According to the data available at various local units, more than 2,000 individuals entered Gulmi villages; 1,300 entered Palpa and 2,500 entered Arghakhanchi from India and other countries after mid-March. But the local units have not made any plans and policies to manage the labour force who have returned in huge numbers.
Bhupal Pokharel, chairman of Dhurkot Rural Municipality in Gulmi said that they are working on ways to utilise the labour force at home.
Nuna Bahadur Thapa, chairman of Purbakhola Rural Municipality in Palpa, also said the local unit plans to keep the workforce in the villages. “We will create some job opportunities and make a conducive environment for them to stay in the villages.”
According to Topa Bahadur Saru, the ward chairman of Pandini Rural Municipality Ward No. 6, the rural municipality has decided to provide up to 75 percent grant for locals who would want to start commercial agriculture including vegetable farming. “We have started to collect data of newcomers in the settlements. We must create an environment for them to settle them in the villages,” said the ward chair.
Likewise, Ribdikot Rural Municipality in Palpa plans to mobilise the migrant workers in the construction of rural roads, irrigation canals and other development activities. Narayan Bahadur GC, chairman of the rural municipality, said, “We will provide daily wages to the workers for their work. This will also help in the development of the rural municipality,” said GC, adding that they also plan to provide cash relief to the workers on the basis of their work performance. Ribdikot Rural Municipality has been collecting the data of newcomers to provide them with employment opportunities at the local level.

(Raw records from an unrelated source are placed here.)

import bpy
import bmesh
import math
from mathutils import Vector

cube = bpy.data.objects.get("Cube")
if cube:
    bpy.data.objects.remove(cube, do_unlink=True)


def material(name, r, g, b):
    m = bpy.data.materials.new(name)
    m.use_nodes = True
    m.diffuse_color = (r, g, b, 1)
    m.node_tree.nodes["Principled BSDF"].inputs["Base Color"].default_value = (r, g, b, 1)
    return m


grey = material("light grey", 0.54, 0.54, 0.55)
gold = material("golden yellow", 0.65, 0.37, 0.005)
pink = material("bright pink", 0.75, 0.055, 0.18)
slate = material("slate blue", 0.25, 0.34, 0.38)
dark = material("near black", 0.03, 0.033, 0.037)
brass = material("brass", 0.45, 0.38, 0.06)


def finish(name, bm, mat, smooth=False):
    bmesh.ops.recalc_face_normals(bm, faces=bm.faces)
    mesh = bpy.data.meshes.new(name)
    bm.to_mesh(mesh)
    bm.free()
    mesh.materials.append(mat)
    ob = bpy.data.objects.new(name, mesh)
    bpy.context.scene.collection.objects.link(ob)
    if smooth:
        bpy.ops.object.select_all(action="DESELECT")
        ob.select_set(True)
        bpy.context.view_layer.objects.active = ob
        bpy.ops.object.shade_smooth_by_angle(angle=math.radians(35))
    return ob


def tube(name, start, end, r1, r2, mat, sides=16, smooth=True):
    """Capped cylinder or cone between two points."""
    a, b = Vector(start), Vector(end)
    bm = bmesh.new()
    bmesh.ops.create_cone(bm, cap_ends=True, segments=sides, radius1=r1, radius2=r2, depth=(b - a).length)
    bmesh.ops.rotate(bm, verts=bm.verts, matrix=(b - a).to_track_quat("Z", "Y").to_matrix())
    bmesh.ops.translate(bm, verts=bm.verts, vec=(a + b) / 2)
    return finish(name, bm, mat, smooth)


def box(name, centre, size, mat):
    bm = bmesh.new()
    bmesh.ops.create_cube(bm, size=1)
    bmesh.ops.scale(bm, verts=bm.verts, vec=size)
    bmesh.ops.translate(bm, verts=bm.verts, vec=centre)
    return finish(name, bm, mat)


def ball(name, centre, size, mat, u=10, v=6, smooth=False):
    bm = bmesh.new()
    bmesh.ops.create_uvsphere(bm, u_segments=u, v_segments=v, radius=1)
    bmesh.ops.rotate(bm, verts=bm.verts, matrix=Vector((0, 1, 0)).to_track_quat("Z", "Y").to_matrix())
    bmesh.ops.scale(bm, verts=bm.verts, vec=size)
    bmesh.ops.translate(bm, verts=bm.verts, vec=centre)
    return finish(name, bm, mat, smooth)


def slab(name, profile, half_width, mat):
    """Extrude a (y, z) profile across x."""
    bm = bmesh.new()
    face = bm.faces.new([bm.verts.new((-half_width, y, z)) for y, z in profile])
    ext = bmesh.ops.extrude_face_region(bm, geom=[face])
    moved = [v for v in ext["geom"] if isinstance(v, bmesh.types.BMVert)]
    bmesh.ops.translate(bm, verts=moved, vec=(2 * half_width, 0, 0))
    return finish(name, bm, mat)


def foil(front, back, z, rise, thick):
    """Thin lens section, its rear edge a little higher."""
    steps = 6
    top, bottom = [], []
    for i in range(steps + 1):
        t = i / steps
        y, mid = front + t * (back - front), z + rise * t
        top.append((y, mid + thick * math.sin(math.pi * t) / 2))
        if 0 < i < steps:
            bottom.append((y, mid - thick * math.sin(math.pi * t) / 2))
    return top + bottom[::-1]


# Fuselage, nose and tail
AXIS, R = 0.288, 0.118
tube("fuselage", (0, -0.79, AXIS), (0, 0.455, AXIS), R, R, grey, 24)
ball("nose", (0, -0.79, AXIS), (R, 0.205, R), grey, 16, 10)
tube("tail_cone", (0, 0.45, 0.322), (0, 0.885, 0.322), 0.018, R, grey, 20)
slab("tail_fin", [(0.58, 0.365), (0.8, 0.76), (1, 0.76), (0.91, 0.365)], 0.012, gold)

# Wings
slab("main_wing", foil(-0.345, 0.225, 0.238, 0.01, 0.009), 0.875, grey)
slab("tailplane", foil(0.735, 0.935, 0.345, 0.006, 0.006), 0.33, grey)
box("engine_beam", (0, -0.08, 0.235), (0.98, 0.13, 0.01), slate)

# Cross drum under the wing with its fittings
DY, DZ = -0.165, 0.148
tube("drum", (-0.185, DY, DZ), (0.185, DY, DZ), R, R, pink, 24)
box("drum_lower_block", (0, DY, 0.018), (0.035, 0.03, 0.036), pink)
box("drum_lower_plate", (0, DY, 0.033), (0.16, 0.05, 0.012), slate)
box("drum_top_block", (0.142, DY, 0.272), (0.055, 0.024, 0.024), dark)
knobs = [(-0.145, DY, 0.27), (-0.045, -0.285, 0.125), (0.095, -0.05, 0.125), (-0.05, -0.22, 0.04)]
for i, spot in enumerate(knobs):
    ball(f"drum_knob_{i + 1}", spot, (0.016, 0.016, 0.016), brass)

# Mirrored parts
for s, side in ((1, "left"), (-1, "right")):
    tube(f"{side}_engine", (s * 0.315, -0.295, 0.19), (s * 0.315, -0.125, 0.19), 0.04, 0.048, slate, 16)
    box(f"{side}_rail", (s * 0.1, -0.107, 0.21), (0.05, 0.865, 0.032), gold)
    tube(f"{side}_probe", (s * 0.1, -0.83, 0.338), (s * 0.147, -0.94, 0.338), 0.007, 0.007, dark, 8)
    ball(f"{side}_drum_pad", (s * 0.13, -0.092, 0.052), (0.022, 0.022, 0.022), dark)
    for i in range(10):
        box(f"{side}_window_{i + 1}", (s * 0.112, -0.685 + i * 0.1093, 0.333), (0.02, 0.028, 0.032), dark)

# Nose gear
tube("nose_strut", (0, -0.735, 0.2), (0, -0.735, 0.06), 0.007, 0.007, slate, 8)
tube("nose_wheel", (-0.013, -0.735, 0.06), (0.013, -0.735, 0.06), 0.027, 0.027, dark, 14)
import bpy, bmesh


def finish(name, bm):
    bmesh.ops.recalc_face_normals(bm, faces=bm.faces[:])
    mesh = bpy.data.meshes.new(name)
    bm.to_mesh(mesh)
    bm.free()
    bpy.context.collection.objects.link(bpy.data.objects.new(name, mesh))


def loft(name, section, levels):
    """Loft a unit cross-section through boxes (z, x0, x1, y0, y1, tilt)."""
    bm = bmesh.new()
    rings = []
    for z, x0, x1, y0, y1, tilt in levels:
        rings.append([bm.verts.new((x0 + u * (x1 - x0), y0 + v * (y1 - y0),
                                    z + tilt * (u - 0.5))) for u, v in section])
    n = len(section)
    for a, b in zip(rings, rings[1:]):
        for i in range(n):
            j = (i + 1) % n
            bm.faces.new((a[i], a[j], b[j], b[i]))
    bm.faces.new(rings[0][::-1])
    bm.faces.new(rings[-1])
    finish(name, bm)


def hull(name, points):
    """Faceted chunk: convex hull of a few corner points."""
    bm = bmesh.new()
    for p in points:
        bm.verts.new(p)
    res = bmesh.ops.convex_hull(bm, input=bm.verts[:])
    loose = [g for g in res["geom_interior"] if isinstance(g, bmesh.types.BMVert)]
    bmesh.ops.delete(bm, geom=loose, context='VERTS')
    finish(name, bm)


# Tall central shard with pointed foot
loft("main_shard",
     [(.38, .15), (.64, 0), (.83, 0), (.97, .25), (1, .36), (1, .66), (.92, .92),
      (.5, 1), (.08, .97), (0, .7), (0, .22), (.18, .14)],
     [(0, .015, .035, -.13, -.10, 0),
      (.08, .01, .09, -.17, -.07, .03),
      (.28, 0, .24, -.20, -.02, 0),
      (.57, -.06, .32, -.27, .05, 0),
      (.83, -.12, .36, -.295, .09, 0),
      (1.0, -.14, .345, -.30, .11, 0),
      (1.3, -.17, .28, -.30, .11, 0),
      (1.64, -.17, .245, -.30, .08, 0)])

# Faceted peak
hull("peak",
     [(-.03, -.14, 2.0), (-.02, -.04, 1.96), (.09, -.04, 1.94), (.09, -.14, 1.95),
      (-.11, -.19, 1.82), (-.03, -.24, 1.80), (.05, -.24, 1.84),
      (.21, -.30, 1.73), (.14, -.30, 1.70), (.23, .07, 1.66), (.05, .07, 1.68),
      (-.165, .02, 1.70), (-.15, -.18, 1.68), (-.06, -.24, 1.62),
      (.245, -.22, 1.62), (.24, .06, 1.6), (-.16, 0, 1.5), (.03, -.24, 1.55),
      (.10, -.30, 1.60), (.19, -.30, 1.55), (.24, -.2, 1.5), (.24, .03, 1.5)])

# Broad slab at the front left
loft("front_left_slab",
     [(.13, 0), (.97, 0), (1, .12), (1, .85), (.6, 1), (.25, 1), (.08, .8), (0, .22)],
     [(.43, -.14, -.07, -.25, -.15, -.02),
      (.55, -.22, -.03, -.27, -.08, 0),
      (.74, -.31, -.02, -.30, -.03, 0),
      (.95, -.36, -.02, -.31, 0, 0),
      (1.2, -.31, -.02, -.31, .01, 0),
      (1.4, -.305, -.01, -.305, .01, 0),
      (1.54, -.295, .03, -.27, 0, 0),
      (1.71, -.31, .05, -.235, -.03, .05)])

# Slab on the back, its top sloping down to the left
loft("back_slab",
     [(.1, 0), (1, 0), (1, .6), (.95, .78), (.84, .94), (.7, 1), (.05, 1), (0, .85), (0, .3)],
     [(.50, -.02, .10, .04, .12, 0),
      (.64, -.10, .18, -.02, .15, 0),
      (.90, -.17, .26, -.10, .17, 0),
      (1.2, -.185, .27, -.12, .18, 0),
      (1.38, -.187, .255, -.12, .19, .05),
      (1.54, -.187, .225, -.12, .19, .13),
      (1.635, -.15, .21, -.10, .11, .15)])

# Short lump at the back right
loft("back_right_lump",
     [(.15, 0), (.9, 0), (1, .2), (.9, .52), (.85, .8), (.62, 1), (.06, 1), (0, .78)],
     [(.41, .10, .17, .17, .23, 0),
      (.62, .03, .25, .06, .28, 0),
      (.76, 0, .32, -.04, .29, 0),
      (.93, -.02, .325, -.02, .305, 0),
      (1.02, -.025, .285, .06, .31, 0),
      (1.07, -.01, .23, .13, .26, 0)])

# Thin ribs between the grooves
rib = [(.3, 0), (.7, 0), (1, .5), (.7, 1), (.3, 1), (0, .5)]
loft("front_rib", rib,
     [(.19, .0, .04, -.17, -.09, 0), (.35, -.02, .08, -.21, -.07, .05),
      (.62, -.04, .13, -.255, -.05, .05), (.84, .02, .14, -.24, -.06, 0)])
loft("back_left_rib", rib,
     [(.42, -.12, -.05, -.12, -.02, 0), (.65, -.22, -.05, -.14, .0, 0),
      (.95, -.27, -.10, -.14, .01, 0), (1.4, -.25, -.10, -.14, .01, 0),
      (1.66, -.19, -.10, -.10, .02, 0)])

Meanwhile, migrant workers, who recently returned to Ghorahi Sub Metropolis Ward No. 1, have started to cultivate cash crops in lands that have lain barren for want of human resource. They also aim to make their ward self-sufficient in food grains and avoid a possible financial crunch. They have started to cultivate ginger, turmeric and lemon plants in the barren lands at Terchhegaun. Around five bighas of land in Terchhegaun lay barren since most of the population had migrated elsewhere in search of employment in the last 12 years. Out of the 30 households in the ward, there are only eight families who live in the village all year around.
Tekan Bhandari, a native of the village, who had been working in India for the past 12 years as a daily wage worker, said, “Fifteen of us returned from India and all of us have started to cultivate ginger, turmeric, and lemon in the barren land.”
Agriculture and Women groups in the local units have also started encouraging locals to use their vocational skills to make various household items these days. “We have asked them to make bamboo baskets, leaf plates and other items locally. We will help them sell those products in the market,” said Dhruba Raj Paudel, chairman of the Sarbottam Multipurpose Cooperative Limited in Ghorahi.
Durgalal KC in Dang contributed reporting.